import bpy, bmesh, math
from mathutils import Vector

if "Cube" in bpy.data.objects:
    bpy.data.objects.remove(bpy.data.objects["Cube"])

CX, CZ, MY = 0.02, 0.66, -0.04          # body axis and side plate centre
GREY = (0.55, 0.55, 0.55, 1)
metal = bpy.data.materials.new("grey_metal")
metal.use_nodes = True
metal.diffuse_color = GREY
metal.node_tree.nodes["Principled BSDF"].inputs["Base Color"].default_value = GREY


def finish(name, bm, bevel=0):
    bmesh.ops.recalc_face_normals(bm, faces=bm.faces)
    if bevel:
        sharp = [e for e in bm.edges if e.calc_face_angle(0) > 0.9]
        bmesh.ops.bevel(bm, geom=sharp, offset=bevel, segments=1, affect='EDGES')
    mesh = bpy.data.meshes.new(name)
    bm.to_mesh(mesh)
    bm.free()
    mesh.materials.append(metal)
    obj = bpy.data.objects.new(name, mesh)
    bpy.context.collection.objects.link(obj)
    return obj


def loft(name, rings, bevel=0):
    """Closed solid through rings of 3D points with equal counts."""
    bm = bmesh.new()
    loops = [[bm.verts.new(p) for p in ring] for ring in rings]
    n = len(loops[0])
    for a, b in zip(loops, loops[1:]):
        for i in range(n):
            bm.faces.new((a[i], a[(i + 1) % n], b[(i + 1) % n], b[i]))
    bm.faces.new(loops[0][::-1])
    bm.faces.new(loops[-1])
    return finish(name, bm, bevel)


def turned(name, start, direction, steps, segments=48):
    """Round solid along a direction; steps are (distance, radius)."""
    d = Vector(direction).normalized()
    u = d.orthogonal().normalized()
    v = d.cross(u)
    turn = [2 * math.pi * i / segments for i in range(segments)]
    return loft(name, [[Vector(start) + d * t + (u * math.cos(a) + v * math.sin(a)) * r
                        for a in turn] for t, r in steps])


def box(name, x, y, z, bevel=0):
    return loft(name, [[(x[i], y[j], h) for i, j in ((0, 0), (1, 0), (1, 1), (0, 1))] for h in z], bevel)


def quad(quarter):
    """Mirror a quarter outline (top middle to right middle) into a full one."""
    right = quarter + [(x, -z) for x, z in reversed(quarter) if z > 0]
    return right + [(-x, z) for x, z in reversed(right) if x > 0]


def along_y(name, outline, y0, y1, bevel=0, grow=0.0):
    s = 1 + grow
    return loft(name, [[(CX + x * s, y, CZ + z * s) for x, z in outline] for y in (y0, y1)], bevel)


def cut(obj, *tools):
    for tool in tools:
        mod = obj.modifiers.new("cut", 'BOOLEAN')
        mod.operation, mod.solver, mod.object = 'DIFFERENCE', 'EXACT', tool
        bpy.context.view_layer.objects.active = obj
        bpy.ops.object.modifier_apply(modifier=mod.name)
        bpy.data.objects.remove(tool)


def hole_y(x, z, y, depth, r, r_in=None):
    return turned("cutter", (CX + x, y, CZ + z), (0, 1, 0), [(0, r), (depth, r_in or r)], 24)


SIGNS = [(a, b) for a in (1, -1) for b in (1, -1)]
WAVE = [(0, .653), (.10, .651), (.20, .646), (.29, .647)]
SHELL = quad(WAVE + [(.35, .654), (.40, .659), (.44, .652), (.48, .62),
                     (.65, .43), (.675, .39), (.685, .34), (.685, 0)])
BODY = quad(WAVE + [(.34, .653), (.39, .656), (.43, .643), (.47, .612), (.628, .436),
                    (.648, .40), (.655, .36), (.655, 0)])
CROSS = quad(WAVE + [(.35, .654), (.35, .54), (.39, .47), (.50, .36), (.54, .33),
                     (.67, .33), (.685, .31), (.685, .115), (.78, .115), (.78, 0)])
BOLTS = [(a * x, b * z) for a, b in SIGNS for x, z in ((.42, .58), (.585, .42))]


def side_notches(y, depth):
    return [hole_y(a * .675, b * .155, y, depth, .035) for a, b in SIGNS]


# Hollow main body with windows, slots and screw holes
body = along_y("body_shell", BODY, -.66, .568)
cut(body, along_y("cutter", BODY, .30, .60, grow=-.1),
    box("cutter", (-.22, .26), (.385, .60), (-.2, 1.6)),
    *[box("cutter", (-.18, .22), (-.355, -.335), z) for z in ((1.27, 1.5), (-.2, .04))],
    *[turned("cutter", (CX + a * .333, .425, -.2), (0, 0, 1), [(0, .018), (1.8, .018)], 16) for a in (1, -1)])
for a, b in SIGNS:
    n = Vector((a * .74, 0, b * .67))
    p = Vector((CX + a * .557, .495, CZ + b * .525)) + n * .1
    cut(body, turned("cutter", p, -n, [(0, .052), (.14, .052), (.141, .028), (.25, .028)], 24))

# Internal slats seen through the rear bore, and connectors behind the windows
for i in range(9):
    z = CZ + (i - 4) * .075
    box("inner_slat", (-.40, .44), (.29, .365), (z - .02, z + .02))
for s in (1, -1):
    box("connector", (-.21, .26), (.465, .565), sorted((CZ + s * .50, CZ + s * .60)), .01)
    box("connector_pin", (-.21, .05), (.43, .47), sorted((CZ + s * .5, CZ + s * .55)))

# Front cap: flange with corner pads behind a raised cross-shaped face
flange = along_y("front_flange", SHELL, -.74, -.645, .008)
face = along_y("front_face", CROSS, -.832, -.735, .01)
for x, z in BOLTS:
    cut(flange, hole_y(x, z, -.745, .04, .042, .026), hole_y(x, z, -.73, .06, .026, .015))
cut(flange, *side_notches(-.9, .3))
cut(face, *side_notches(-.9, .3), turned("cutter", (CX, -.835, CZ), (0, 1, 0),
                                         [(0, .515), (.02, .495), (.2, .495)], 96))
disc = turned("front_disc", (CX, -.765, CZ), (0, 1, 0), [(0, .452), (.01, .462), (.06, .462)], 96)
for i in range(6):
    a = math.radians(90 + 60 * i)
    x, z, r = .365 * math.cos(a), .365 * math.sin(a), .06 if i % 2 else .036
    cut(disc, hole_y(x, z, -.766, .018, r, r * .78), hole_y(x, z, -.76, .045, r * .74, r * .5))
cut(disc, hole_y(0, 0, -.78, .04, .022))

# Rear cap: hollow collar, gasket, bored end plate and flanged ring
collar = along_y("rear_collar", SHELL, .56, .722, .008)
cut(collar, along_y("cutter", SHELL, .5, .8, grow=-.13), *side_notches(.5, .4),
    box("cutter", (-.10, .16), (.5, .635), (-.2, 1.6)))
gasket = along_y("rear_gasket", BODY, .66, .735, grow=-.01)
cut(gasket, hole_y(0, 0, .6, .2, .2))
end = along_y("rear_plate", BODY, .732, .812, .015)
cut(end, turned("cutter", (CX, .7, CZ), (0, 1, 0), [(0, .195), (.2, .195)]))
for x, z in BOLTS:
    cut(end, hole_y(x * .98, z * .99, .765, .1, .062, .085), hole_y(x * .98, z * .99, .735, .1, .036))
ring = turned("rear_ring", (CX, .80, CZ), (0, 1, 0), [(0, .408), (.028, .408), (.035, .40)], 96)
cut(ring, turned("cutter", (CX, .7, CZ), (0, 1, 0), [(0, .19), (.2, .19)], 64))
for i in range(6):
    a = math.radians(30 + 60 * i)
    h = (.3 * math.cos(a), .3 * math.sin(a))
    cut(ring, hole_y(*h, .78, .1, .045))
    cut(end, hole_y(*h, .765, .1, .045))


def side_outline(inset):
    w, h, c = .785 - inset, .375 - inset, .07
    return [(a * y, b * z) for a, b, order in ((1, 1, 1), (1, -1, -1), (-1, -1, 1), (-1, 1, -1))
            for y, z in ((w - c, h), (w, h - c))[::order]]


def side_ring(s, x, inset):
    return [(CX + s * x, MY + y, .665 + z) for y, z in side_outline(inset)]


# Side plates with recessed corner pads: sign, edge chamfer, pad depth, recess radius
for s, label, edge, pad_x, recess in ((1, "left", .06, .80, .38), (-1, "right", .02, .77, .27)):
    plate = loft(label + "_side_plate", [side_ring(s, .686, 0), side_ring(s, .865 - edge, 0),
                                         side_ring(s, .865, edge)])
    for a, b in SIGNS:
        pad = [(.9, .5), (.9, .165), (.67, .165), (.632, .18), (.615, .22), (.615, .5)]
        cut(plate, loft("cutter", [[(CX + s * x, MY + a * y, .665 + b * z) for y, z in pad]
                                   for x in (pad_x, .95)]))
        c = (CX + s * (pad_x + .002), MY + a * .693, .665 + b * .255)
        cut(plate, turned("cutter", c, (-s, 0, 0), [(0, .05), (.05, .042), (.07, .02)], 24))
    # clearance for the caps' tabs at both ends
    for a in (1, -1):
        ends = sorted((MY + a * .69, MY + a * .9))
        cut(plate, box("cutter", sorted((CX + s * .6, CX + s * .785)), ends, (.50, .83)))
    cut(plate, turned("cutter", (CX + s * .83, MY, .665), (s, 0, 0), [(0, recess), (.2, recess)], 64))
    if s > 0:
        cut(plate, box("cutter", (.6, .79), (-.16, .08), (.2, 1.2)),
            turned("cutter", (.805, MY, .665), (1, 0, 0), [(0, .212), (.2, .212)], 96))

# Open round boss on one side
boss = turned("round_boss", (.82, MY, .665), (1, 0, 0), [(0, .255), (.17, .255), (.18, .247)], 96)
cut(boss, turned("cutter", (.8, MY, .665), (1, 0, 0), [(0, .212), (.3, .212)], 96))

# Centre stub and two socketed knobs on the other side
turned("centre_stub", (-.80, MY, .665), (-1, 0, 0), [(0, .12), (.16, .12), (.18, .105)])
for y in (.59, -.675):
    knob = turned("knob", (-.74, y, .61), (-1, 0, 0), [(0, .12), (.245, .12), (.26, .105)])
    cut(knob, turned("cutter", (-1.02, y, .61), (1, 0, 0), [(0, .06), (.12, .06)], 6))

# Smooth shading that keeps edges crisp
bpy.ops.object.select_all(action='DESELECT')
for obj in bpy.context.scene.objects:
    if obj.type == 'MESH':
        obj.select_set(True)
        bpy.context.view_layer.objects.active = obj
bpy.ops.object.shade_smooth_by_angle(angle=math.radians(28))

☆ ☆ ☆ ☆ ☆ ☆ ☆

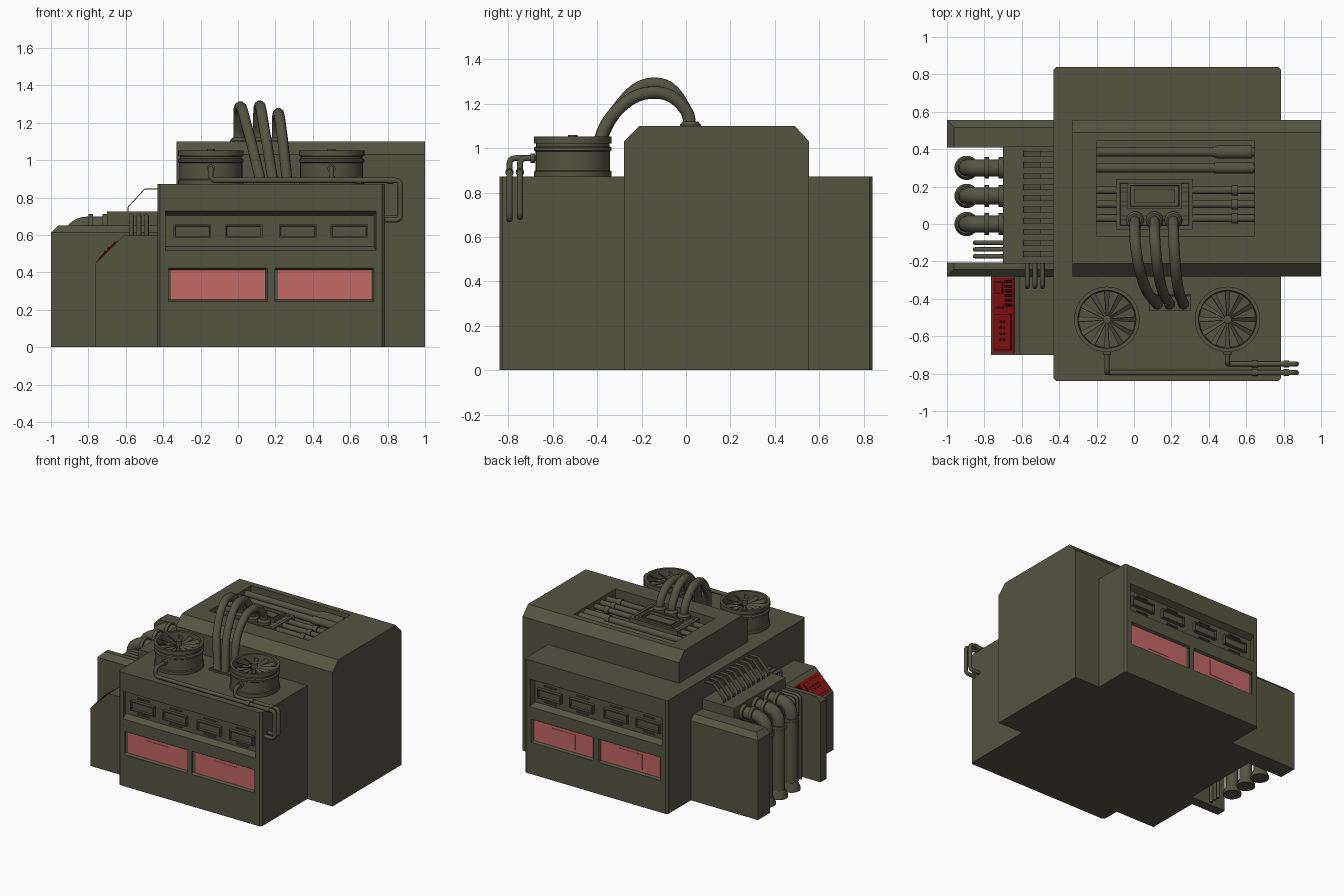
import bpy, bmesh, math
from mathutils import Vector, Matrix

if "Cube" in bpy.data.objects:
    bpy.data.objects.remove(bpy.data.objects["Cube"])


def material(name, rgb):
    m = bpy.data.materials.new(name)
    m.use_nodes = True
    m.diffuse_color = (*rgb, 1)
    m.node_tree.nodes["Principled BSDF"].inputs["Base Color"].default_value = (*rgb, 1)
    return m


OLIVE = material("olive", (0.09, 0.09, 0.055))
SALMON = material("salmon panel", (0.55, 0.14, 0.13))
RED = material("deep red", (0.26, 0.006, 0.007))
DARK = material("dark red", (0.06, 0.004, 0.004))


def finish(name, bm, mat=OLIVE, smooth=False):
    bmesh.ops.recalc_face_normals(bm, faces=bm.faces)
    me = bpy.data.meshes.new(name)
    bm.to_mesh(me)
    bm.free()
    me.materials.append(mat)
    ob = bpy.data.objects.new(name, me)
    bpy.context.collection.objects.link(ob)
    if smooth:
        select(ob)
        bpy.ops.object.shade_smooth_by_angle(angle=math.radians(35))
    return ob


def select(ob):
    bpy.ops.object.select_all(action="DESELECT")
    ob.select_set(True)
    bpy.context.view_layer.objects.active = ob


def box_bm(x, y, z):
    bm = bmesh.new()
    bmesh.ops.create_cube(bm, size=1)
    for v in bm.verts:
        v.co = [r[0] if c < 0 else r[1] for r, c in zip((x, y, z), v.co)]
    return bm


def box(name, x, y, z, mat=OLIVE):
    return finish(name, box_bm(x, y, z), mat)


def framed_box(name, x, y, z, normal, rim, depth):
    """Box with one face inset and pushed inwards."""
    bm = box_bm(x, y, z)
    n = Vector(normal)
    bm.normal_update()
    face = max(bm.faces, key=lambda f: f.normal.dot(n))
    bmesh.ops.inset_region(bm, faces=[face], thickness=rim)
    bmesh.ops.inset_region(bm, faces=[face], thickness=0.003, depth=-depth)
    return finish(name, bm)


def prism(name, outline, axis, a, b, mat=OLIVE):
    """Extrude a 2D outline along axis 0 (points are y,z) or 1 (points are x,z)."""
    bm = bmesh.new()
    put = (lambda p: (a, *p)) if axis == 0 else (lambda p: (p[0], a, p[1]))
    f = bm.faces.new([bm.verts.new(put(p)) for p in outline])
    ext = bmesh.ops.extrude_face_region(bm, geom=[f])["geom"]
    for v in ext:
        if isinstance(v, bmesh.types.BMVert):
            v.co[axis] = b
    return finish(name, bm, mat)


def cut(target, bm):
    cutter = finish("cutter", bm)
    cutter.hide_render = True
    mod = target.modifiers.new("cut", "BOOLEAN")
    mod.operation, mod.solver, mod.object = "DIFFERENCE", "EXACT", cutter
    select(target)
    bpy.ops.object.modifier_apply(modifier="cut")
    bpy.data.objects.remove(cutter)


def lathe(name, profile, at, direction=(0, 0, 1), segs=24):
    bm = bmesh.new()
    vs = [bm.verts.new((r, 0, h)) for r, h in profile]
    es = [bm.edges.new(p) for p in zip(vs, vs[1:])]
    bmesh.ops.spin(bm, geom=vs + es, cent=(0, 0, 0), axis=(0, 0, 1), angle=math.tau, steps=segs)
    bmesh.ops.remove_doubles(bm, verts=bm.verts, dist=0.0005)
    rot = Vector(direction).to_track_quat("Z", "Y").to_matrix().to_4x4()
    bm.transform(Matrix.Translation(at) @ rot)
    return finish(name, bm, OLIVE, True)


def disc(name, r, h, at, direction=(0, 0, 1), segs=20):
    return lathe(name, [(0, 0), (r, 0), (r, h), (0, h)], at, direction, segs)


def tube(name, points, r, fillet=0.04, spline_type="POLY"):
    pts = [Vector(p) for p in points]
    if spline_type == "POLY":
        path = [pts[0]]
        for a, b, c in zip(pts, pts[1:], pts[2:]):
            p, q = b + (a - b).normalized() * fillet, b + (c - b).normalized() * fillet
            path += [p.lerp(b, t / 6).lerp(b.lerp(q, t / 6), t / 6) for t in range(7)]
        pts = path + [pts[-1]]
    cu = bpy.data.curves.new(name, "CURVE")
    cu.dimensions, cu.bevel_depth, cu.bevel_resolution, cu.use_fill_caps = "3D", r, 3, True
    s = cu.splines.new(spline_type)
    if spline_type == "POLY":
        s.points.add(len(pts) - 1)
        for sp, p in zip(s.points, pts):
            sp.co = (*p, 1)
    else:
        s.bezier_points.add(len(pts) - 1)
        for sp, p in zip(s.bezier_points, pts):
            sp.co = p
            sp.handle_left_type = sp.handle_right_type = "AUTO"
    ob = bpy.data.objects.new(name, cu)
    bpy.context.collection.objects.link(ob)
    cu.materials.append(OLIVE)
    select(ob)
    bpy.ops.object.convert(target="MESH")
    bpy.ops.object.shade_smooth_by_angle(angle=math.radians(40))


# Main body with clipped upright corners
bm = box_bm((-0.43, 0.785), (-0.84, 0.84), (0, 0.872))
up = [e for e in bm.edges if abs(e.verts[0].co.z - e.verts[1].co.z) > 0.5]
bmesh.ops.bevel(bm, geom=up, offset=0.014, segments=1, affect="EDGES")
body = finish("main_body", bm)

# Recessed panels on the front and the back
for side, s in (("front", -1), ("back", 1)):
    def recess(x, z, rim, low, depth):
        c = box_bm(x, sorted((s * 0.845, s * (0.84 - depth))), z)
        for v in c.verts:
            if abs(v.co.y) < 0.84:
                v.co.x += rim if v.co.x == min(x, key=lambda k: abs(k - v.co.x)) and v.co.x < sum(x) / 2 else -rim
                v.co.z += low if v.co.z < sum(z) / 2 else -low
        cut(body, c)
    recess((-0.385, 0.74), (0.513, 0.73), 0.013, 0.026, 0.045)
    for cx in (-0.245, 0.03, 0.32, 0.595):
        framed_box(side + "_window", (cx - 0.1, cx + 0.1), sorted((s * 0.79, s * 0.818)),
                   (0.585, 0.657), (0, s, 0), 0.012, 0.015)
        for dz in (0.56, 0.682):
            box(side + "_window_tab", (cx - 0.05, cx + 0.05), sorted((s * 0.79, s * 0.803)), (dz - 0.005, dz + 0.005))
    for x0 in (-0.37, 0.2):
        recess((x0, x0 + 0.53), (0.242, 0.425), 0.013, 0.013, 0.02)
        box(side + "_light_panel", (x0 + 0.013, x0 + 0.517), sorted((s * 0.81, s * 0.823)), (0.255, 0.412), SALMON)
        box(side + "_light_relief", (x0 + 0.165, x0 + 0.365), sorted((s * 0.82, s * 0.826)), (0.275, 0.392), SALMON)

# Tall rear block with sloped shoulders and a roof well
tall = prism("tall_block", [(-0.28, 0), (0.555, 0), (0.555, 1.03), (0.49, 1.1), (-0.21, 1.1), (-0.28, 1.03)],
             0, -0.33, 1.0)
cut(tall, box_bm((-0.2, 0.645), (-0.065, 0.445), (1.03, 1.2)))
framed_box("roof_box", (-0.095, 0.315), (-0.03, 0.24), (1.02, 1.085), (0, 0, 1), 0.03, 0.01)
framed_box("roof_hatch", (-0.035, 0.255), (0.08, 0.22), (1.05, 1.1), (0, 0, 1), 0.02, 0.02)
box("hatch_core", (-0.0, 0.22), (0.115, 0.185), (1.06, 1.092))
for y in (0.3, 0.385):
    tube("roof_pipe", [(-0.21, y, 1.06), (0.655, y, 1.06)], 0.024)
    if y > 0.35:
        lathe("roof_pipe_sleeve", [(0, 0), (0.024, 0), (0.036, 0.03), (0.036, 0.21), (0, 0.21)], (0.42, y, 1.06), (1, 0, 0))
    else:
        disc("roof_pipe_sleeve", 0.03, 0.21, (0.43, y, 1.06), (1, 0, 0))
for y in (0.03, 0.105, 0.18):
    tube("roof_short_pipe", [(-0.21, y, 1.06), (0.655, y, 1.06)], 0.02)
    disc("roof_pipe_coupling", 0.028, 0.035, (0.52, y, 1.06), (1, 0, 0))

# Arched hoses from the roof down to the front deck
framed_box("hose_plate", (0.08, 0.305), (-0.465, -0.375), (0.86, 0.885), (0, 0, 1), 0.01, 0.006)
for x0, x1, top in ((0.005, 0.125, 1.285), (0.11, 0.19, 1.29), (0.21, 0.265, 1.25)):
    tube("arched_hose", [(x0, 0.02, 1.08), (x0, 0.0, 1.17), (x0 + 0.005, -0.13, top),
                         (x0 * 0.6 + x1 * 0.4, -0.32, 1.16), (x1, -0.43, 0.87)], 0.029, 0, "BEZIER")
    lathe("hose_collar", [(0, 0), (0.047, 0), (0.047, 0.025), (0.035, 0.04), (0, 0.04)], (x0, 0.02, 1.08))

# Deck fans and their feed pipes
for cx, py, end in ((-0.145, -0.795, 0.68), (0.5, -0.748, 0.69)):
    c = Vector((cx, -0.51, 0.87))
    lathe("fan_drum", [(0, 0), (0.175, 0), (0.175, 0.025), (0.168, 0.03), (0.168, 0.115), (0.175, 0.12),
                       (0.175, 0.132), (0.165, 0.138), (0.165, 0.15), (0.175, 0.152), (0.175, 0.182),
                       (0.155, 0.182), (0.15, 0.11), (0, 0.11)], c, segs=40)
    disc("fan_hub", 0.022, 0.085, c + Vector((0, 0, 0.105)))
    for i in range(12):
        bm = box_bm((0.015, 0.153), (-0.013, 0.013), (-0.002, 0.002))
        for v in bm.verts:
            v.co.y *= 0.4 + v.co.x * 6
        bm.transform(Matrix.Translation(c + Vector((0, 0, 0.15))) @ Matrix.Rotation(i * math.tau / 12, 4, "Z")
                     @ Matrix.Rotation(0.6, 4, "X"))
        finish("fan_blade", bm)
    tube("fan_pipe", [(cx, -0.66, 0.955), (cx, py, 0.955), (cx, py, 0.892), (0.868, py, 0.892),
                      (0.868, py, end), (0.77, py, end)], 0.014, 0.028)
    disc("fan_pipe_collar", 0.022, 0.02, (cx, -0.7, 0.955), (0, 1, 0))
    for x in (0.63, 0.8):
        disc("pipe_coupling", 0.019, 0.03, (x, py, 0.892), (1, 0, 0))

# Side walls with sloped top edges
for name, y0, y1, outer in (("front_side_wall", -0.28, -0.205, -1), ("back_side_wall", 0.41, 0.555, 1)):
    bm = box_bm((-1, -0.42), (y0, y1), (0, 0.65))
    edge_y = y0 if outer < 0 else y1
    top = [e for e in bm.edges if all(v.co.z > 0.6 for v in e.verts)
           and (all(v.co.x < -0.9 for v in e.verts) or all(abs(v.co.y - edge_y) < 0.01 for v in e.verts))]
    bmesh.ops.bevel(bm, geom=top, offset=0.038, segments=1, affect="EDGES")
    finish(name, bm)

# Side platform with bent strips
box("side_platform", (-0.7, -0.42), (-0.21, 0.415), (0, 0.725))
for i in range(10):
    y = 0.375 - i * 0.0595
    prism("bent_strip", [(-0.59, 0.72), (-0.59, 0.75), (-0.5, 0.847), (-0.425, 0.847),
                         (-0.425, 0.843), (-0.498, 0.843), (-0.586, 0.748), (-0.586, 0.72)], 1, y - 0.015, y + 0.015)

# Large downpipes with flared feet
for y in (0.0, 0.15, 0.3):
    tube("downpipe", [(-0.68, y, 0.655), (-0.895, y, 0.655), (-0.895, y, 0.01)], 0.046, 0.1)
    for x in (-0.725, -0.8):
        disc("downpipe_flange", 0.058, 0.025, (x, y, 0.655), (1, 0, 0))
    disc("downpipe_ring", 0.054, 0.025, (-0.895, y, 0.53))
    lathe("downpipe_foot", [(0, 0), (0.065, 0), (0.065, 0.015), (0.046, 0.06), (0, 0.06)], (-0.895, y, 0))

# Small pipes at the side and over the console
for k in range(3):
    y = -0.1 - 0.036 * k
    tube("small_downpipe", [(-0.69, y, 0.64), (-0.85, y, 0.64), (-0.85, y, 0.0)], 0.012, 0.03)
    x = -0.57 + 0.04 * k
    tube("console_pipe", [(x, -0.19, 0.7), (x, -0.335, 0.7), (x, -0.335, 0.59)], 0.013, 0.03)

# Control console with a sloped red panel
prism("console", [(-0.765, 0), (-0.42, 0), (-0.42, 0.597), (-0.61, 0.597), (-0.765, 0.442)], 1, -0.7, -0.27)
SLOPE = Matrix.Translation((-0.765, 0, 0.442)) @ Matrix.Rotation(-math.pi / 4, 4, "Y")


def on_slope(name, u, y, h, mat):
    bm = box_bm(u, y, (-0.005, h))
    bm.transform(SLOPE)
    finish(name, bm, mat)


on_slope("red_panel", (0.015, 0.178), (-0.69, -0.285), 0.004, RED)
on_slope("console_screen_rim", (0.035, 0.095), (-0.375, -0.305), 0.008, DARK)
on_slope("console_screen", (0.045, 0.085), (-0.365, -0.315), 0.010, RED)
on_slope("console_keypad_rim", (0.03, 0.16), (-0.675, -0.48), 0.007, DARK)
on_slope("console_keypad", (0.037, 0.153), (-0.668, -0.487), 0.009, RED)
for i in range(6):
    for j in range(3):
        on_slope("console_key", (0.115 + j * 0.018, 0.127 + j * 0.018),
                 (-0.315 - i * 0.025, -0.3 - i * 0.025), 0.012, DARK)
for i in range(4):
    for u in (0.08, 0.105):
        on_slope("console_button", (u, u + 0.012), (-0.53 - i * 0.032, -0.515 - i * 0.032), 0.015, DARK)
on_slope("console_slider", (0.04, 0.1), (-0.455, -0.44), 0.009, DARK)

☆ ☆ ☆ ☆ ☆ ☆ ☆

WHAT IS REQUIRED
Please give back exactly the lines of the listing above that run from the one containing "a 2D outline" through the one containing "for a, b, c", and only those.

FINAL ANSWER
    """Extrude a 2D outline along axis 0 (points are y,z) or 1 (points are x,z)."""
    bm = bmesh.new()
    put = (lambda p: (a, *p)) if axis == 0 else (lambda p: (p[0], a, p[1]))
    f = bm.faces.new([bm.verts.new(put(p)) for p in outline])
    ext = bmesh.ops.extrude_face_region(bm, geom=[f])["geom"]
    for v in ext:
        if isinstance(v, bmesh.types.BMVert):
            v.co[axis] = b
    return finish(name, bm, mat)


def cut(target, bm):
    cutter = finish("cutter", bm)
    cutter.hide_render = True
    mod = target.modifiers.new("cut", "BOOLEAN")
    mod.operation, mod.solver, mod.object = "DIFFERENCE", "EXACT", cutter
    select(target)
    bpy.ops.object.modifier_apply(modifier="cut")
    bpy.data.objects.remove(cutter)


def lathe(name, profile, at, direction=(0, 0, 1), segs=24):
    bm = bmesh.new()
    vs = [bm.verts.new((r, 0, h)) for r, h in profile]
    es = [bm.edges.new(p) for p in zip(vs, vs[1:])]
    bmesh.ops.spin(bm, geom=vs + es, cent=(0, 0, 0), axis=(0, 0, 1), angle=math.tau, steps=segs)
    bmesh.ops.remove_doubles(bm, verts=bm.verts, dist=0.0005)
    rot = Vector(direction).to_track_quat("Z", "Y").to_matrix().to_4x4()
    bm.transform(Matrix.Translation(at) @ rot)
    return finish(name, bm, OLIVE, True)


def disc(name, r, h, at, direction=(0, 0, 1), segs=20):
    return lathe(name, [(0, 0), (r, 0), (r, h), (0, h)], at, direction, segs)


def tube(name, points, r, fillet=0.04, spline_type="POLY"):
    pts = [Vector(p) for p in points]
    if spline_type == "POLY":
        path = [pts[0]]
        for a, b, c in zip(pts, pts[1:], pts[2:]):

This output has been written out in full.